The Growing Up in Ireland research, carried out by the Economic and Social Research Institute, shows an improvement in the families ability to make ends meet since 2013, but found that not all families benefitted from the economic up-turn.
The research was carried out on group of nine-year-olds who spent many of their early years in a period of great economic uncertainty, when Ireland was in the depths of the recession.
Data from more than 7,500 families were surveyed when the child was nine-months-old (2008-09), three, five and nine-years-old (2017-18).
The research shows that there was a doubling in the number of families who had difficulty making ends meet between the time the child was 9 months old in 2008/09 and the time the child was five-years-old in 2013 (from 12% to 25%).
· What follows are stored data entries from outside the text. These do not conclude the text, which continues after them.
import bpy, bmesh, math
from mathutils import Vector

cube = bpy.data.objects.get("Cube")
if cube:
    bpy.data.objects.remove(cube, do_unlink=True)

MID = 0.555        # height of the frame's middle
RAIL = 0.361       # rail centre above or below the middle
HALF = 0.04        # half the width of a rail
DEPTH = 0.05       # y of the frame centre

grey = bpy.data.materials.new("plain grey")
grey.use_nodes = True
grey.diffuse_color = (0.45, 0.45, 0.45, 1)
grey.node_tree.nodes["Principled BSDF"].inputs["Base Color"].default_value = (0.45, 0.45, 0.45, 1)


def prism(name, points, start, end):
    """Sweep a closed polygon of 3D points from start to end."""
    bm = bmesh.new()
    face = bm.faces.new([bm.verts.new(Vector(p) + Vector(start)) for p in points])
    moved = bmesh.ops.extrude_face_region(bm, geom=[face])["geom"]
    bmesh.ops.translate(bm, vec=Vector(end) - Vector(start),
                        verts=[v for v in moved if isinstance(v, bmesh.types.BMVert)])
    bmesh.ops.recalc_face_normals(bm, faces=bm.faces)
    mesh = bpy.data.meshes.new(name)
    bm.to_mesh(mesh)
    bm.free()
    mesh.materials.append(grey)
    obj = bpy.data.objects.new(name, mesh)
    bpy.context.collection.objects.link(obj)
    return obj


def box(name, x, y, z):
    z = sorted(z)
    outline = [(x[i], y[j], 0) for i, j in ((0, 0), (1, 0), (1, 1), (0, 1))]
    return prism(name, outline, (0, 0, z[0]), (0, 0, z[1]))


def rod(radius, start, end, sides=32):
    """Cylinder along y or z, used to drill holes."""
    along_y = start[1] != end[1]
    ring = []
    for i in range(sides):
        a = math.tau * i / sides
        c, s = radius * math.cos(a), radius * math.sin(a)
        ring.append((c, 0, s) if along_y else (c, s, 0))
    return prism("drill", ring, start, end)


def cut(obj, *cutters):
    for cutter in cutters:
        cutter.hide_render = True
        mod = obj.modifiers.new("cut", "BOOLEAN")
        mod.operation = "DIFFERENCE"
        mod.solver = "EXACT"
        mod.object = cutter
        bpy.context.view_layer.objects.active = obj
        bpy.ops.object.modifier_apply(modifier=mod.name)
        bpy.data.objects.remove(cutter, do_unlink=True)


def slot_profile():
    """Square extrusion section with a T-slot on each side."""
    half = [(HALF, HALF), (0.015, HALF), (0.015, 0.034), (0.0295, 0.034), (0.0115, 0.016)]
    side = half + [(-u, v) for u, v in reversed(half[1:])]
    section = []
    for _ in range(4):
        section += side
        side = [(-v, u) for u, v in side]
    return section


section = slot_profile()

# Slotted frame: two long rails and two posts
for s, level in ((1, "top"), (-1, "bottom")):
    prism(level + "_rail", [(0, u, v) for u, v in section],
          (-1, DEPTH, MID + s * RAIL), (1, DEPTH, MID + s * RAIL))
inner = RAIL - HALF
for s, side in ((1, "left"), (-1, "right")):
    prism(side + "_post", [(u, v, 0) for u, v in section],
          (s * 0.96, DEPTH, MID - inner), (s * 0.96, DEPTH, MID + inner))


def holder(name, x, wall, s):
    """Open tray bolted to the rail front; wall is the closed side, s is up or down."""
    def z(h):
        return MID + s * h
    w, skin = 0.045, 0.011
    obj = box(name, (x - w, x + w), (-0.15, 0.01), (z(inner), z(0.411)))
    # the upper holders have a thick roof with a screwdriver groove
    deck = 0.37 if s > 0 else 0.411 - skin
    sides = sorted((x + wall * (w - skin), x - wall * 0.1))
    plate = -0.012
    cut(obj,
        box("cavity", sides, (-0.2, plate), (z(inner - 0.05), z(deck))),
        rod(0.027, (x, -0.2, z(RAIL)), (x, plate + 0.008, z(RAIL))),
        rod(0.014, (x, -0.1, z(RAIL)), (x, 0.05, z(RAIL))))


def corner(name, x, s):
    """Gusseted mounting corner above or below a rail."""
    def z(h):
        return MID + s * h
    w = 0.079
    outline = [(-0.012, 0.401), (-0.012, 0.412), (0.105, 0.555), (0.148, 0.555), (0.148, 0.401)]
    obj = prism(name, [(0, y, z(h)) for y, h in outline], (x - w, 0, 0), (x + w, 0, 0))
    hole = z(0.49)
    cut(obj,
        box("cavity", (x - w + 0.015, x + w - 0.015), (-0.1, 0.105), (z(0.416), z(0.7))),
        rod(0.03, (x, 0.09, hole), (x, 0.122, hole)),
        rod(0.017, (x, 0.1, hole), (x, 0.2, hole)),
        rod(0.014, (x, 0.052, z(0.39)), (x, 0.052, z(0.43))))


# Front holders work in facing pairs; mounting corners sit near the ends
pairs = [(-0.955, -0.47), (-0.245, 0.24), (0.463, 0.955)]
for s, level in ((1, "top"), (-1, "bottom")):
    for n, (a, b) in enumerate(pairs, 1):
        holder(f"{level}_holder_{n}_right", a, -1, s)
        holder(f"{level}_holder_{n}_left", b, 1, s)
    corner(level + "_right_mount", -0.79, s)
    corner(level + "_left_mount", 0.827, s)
The figure had dropped to 12% by 2017-18 when the study child was nine.
Figures also show that the level of financial stress was greater in one parent families.
Research Professor at the ESRI Dorothy Watson said the impact of the recession can clearly be seen on the families who took part in the Growing Up in Ireland study.
Speaking on RTÉ’s Morning Ireland, she said that while things have improved for families, the improvement does not seem to have been spread equally across all groups.
In terms of a child’s health, 17% of nine-year-olds were overweight and 5% were obese.
Since they were five-years-old, the percentage overweight or obese had increased slightly from 20% to 22%.
There were substantial inequalities in being overweight or obese, with a rate of 32% in the lowest income group compared to 14% in the highest income group.
The study found that just one quarter of children were getting the recommended hour of exercise a day.
One-in-eight nine-year-olds were hampered by a longstanding health condition or disability
The most common long-standing conditions, according to the mothers, were respiratory conditions (such as asthma), mental or behavioural conditions (eg ADHD) and skin conditions.
The study also looked at nine-year-olds online activity and found that 23% had an online profile.
Boys' profiles were largely related to computer gaming and girls' more often related to social media.
Grandparents were also found to be important in the lives of children with two thirds of them seeing a grandparent at least once a week.
The majority of children, since the age of five, have experienced at least one stressful life event, such as moving house or the death of a family member.
Those children (around 8%) who had experienced three or more stressful events had a much higher risk of emotional or behavioural problems than the children who had not experienced these life events.